Collected data:
-*-

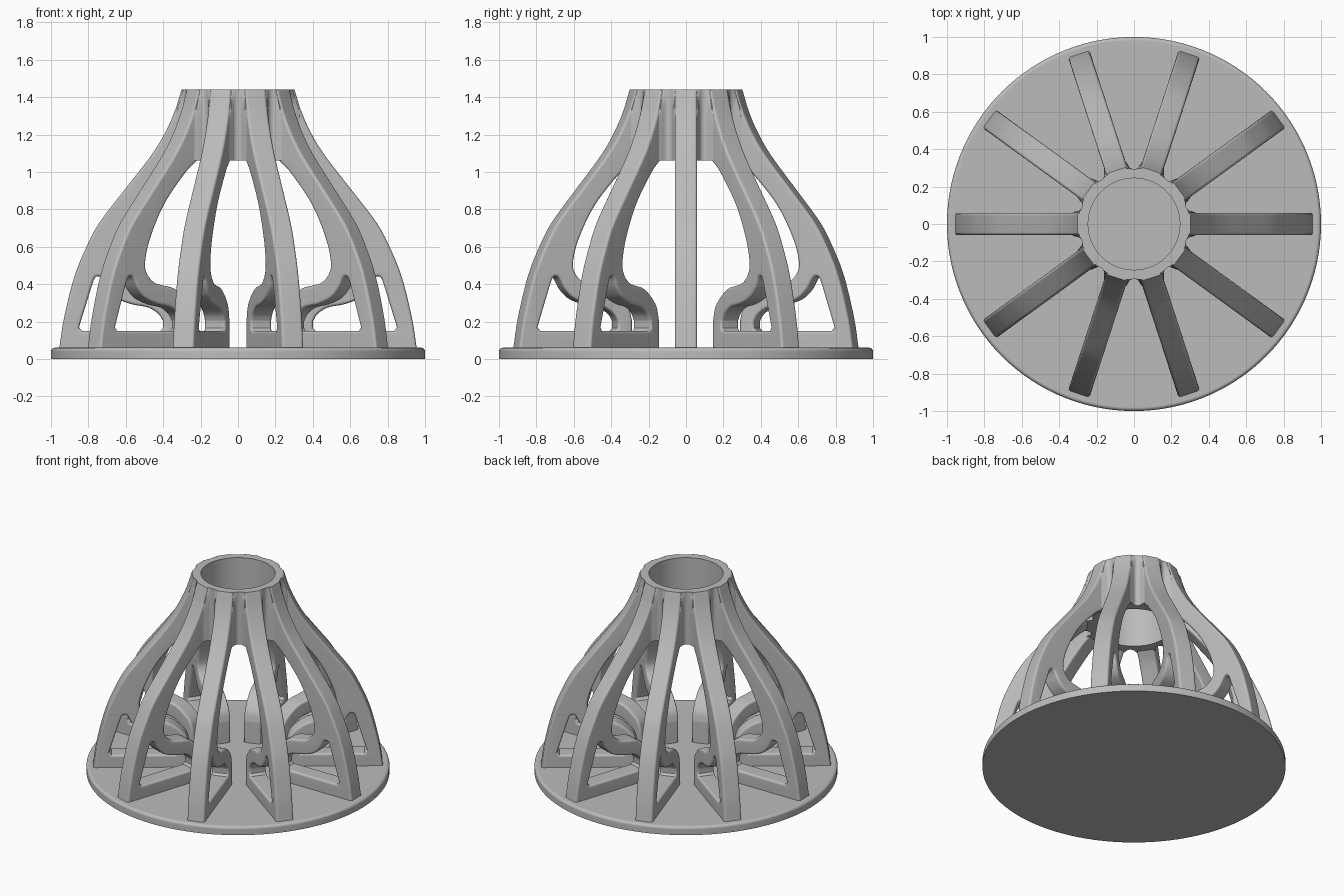
import bpy, bmesh, math
from mathutils import Vector

if "Cube" in bpy.data.objects:
    bpy.data.objects.remove(bpy.data.objects["Cube"], do_unlink=True)

RIBS = 10
BEVEL = 0.015
TOP = 1.44

mat = bpy.data.materials.new("light_grey")
mat.use_nodes = True
mat.diffuse_color = (0.5, 0.5, 0.5, 1)
mat.node_tree.nodes["Principled BSDF"].inputs["Base Color"].default_value = (0.5, 0.5, 0.5, 1)


def smooth_path(pts, steps=6):
    """Catmull-Rom curve through the points."""
    p = [Vector(q) for q in pts]
    p = [2 * p[0] - p[1]] + p + [2 * p[-1] - p[-2]]
    out = []
    for a, b, c, d in zip(p, p[1:], p[2:], p[3:]):
        for i in range(steps):
            t = i / steps
            out.append(0.5 * (2 * b + (c - a) * t + (2 * a - 5 * b + 4 * c - d) * t * t
                              + (3 * b - a - 3 * c + d) * t ** 3))
    return out + [p[-2]]


def finish(ob, angle=35):
    """Shade smooth with sharp edges and weighted normals."""
    bpy.ops.object.select_all(action='DESELECT')
    ob.select_set(True)
    bpy.context.view_layer.objects.active = ob
    bpy.ops.object.shade_smooth_by_angle(angle=math.radians(angle))
    mod = ob.modifiers.new("face_normals", 'WEIGHTED_NORMAL')
    mod.keep_sharp = True


def add_rings(name, radius, levels, closed, seg=120):
    """Turned shape; radius(level, angle) gives the outline of each ring."""
    bm = bmesh.new()
    rings = []
    for lv in levels:
        ring = []
        for i in range(seg):
            a = math.tau * i / seg
            r = radius(lv, a)
            ring.append(bm.verts.new((r * math.cos(a), r * math.sin(a), lv[1])))
        rings.append(ring)
    pairs = list(zip(rings, rings[1:]))
    if closed:
        pairs.append((rings[-1], rings[0]))
    else:
        bm.faces.new(rings[0])
        bm.faces.new(rings[-1])
    for lo, hi in pairs:
        for i in range(seg):
            j = (i + 1) % seg
            bm.faces.new((lo[i], lo[j], hi[j], hi[i]))
    bmesh.ops.recalc_face_normals(bm, faces=bm.faces)
    me = bpy.data.meshes.new(name)
    bm.to_mesh(me)
    bm.free()
    me.materials.append(mat)
    ob = bpy.data.objects.new(name, me)
    bpy.context.collection.objects.link(ob)
    finish(ob)


# Base disc with a rounded upper rim
rim = [(0.98 + 0.02 * math.cos(t * math.pi / 8), 0.04 + 0.02 * math.sin(t * math.pi / 8))
       for t in range(5)]
add_rings("base_disc", lambda lv, a: lv[0], [(1, 0)] + rim, False)

# Rib outline: outer sweep, inner sweep with the curled foot
outer = smooth_path([(0.955, 0.06), (0.93, 0.22), (0.875, 0.44), (0.81, 0.6), (0.74, 0.73),
                     (0.61, 0.9), (0.47, 1.08), (0.395, 1.2), (0.34, 1.32), (0.302, TOP)])
inner = smooth_path([(0.31, 1.06), (0.39, 0.99), (0.525, 0.826), (0.615, 0.65), (0.65, 0.52),
                     (0.637, 0.455), (0.59, 0.41), (0.53, 0.393), (0.46, 0.378),
                     (0.39, 0.335), (0.34, 0.28), (0.32, 0.21)])
outline = [(0.96, 0.03)] + outer + [(0.26, TOP), (0.26, 1.06)] + inner + [(0.32, 0.03)]

# Opening between the rib, its curled foot and the sill
opening = [(0.4, 0.165), (0.415, 0.15), (0.835, 0.15), (0.85, 0.17)]
opening += smooth_path([(0.785, 0.38), (0.767, 0.43), (0.747, 0.442), (0.727, 0.425),
                        (0.7, 0.375), (0.65, 0.325), (0.57, 0.293), (0.48, 0.275),
                        (0.425, 0.24), (0.4, 0.2)], 4)

cu = bpy.data.curves.new("rib", 'CURVE')
cu.dimensions = '2D'
cu.fill_mode = 'BOTH'
cu.extrude = 0.06 - BEVEL
cu.bevel_depth = BEVEL
cu.bevel_resolution = 2
cu.offset = -BEVEL
for loop in (outline, opening):
    sp = cu.splines.new('POLY')
    sp.points.add(len(loop) - 1)
    for pt, q in zip(sp.points, loop):
        pt.co = (q[0], q[1], 0, 1)
    sp.use_cyclic_u = True
cu.materials.append(mat)
rib = bpy.data.objects.new("rib_1", cu)
bpy.context.collection.objects.link(rib)
bpy.ops.object.select_all(action='DESELECT')
rib.select_set(True)
bpy.context.view_layer.objects.active = rib
bpy.ops.object.convert(target='MESH')
rib = bpy.context.view_layer.objects.active
bm = bmesh.new()
bm.from_mesh(rib.data)
bmesh.ops.remove_doubles(bm, verts=bm.verts, dist=0.0002)
bmesh.ops.recalc_face_normals(bm, faces=bm.faces)
bm.to_mesh(rib.data)
bm.free()
finish(rib)

# Ribs around the axis
rib.rotation_euler = (math.pi / 2, 0, 0)
for k in range(1, RIBS):
    copy = rib.copy()
    copy.name = "rib_%d" % (k + 1)
    copy.rotation_euler.z = math.tau * k / RIBS
    bpy.context.collection.objects.link(copy)


# Top collar, filleted into the ribs
def rib_radius(z):
    for a, b in zip(outer, outer[1:]):
        if a.y <= z <= b.y:
            return a.x + (b.x - a.x) * (z - a.y) / (b.y - a.y)
    return outer[-1].x


def collar_radius(lv, a):
    if lv[0] == 0:
        return 0.245
    step = math.tau / RIBS
    off = abs(a % step - step / 2)
    fillet = 0.293 + 0.05 * min(off / 0.13, 1) ** 3
    return min(fillet, rib_radius(lv[1]) - 0.004)


levels = [(0, TOP), (0, 1.06)] + [(1, 1.06 + (TOP - 1.06) * i / 12) for i in range(13)]
add_rings("top_collar", collar_radius, levels, True, 160)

-*-

## [YOUR ASSIGNMENT]
Skip the images and set down the rest of the data unchanged.

## [EXERCISE RESULT]
import bpy, bmesh, math
from mathutils import Vector

if "Cube" in bpy.data.objects:
    bpy.data.objects.remove(bpy.data.objects["Cube"], do_unlink=True)

RIBS = 10
BEVEL = 0.015
TOP = 1.44

mat = bpy.data.materials.new("light_grey")
mat.use_nodes = True
mat.diffuse_color = (0.5, 0.5, 0.5, 1)
mat.node_tree.nodes["Principled BSDF"].inputs["Base Color"].default_value = (0.5, 0.5, 0.5, 1)


def smooth_path(pts, steps=6):
    """Catmull-Rom curve through the points."""
    p = [Vector(q) for q in pts]
    p = [2 * p[0] - p[1]] + p + [2 * p[-1] - p[-2]]
    out = []
    for a, b, c, d in zip(p, p[1:], p[2:], p[3:]):
        for i in range(steps):
            t = i / steps
            out.append(0.5 * (2 * b + (c - a) * t + (2 * a - 5 * b + 4 * c - d) * t * t
                              + (3 * b - a - 3 * c + d) * t ** 3))
    return out + [p[-2]]


def finish(ob, angle=35):
    """Shade smooth with sharp edges and weighted normals."""
    bpy.ops.object.select_all(action='DESELECT')
    ob.select_set(True)
    bpy.context.view_layer.objects.active = ob
    bpy.ops.object.shade_smooth_by_angle(angle=math.radians(angle))
    mod = ob.modifiers.new("face_normals", 'WEIGHTED_NORMAL')
    mod.keep_sharp = True


def add_rings(name, radius, levels, closed, seg=120):
    """Turned shape; radius(level, angle) gives the outline of each ring."""
    bm = bmesh.new()
    rings = []
    for lv in levels:
        ring = []
        for i in range(seg):
            a = math.tau * i / seg
            r = radius(lv, a)
            ring.append(bm.verts.new((r * math.cos(a), r * math.sin(a), lv[1])))
        rings.append(ring)
    pairs = list(zip(rings, rings[1:]))
    if closed:
        pairs.append((rings[-1], rings[0]))
    else:
        bm.faces.new(rings[0])
        bm.faces.new(rings[-1])
    for lo, hi in pairs:
        for i in range(seg):
            j = (i + 1) % seg
            bm.faces.new((lo[i], lo[j], hi[j], hi[i]))
    bmesh.ops.recalc_face_normals(bm, faces=bm.faces)
    me = bpy.data.meshes.new(name)
    bm.to_mesh(me)
    bm.free()
    me.materials.append(mat)
    ob = bpy.data.objects.new(name, me)
    bpy.context.collection.objects.link(ob)
    finish(ob)


# Base disc with a rounded upper rim
rim = [(0.98 + 0.02 * math.cos(t * math.pi / 8), 0.04 + 0.02 * math.sin(t * math.pi / 8))
       for t in range(5)]
add_rings("base_disc", lambda lv, a: lv[0], [(1, 0)] + rim, False)

# Rib outline: outer sweep, inner sweep with the curled foot
outer = smooth_path([(0.955, 0.06), (0.93, 0.22), (0.875, 0.44), (0.81, 0.6), (0.74, 0.73),
                     (0.61, 0.9), (0.47, 1.08), (0.395, 1.2), (0.34, 1.32), (0.302, TOP)])
inner = smooth_path([(0.31, 1.06), (0.39, 0.99), (0.525, 0.826), (0.615, 0.65), (0.65, 0.52),
                     (0.637, 0.455), (0.59, 0.41), (0.53, 0.393), (0.46, 0.378),
                     (0.39, 0.335), (0.34, 0.28), (0.32, 0.21)])
outline = [(0.96, 0.03)] + outer + [(0.26, TOP), (0.26, 1.06)] + inner + [(0.32, 0.03)]

# Opening between the rib, its curled foot and the sill
opening = [(0.4, 0.165), (0.415, 0.15), (0.835, 0.15), (0.85, 0.17)]
opening += smooth_path([(0.785, 0.38), (0.767, 0.43), (0.747, 0.442), (0.727, 0.425),
                        (0.7, 0.375), (0.65, 0.325), (0.57, 0.293), (0.48, 0.275),
                        (0.425, 0.24), (0.4, 0.2)], 4)

cu = bpy.data.curves.new("rib", 'CURVE')
cu.dimensions = '2D'
cu.fill_mode = 'BOTH'
cu.extrude = 0.06 - BEVEL
cu.bevel_depth = BEVEL
cu.bevel_resolution = 2
cu.offset = -BEVEL
for loop in (outline, opening):
    sp = cu.splines.new('POLY')
    sp.points.add(len(loop) - 1)
    for pt, q in zip(sp.points, loop):
        pt.co = (q[0], q[1], 0, 1)
    sp.use_cyclic_u = True
cu.materials.append(mat)
rib = bpy.data.objects.new("rib_1", cu)
bpy.context.collection.objects.link(rib)
bpy.ops.object.select_all(action='DESELECT')
rib.select_set(True)
bpy.context.view_layer.objects.active = rib
bpy.ops.object.convert(target='MESH')
rib = bpy.context.view_layer.objects.active
bm = bmesh.new()
bm.from_mesh(rib.data)
bmesh.ops.remove_doubles(bm, verts=bm.verts, dist=0.0002)
bmesh.ops.recalc_face_normals(bm, faces=bm.faces)
bm.to_mesh(rib.data)
bm.free()
finish(rib)

# Ribs around the axis
rib.rotation_euler = (math.pi / 2, 0, 0)
for k in range(1, RIBS):
    copy = rib.copy()
    copy.name = "rib_%d" % (k + 1)
    copy.rotation_euler.z = math.tau * k / RIBS
    bpy.context.collection.objects.link(copy)


# Top collar, filleted into the ribs
def rib_radius(z):
    for a, b in zip(outer, outer[1:]):
        if a.y <= z <= b.y:
            return a.x + (b.x - a.x) * (z - a.y) / (b.y - a.y)
    return outer[-1].x


def collar_radius(lv, a):
    if lv[0] == 0:
        return 0.245
    step = math.tau / RIBS
    off = abs(a % step - step / 2)
    fillet = 0.293 + 0.05 * min(off / 0.13, 1) ** 3
    return min(fillet, rib_radius(lv[1]) - 0.004)


levels = [(0, TOP), (0, 1.06)] + [(1, 1.06 + (TOP - 1.06) * i / 12) for i in range(13)]
add_rings("top_collar", collar_radius, levels, True, 160)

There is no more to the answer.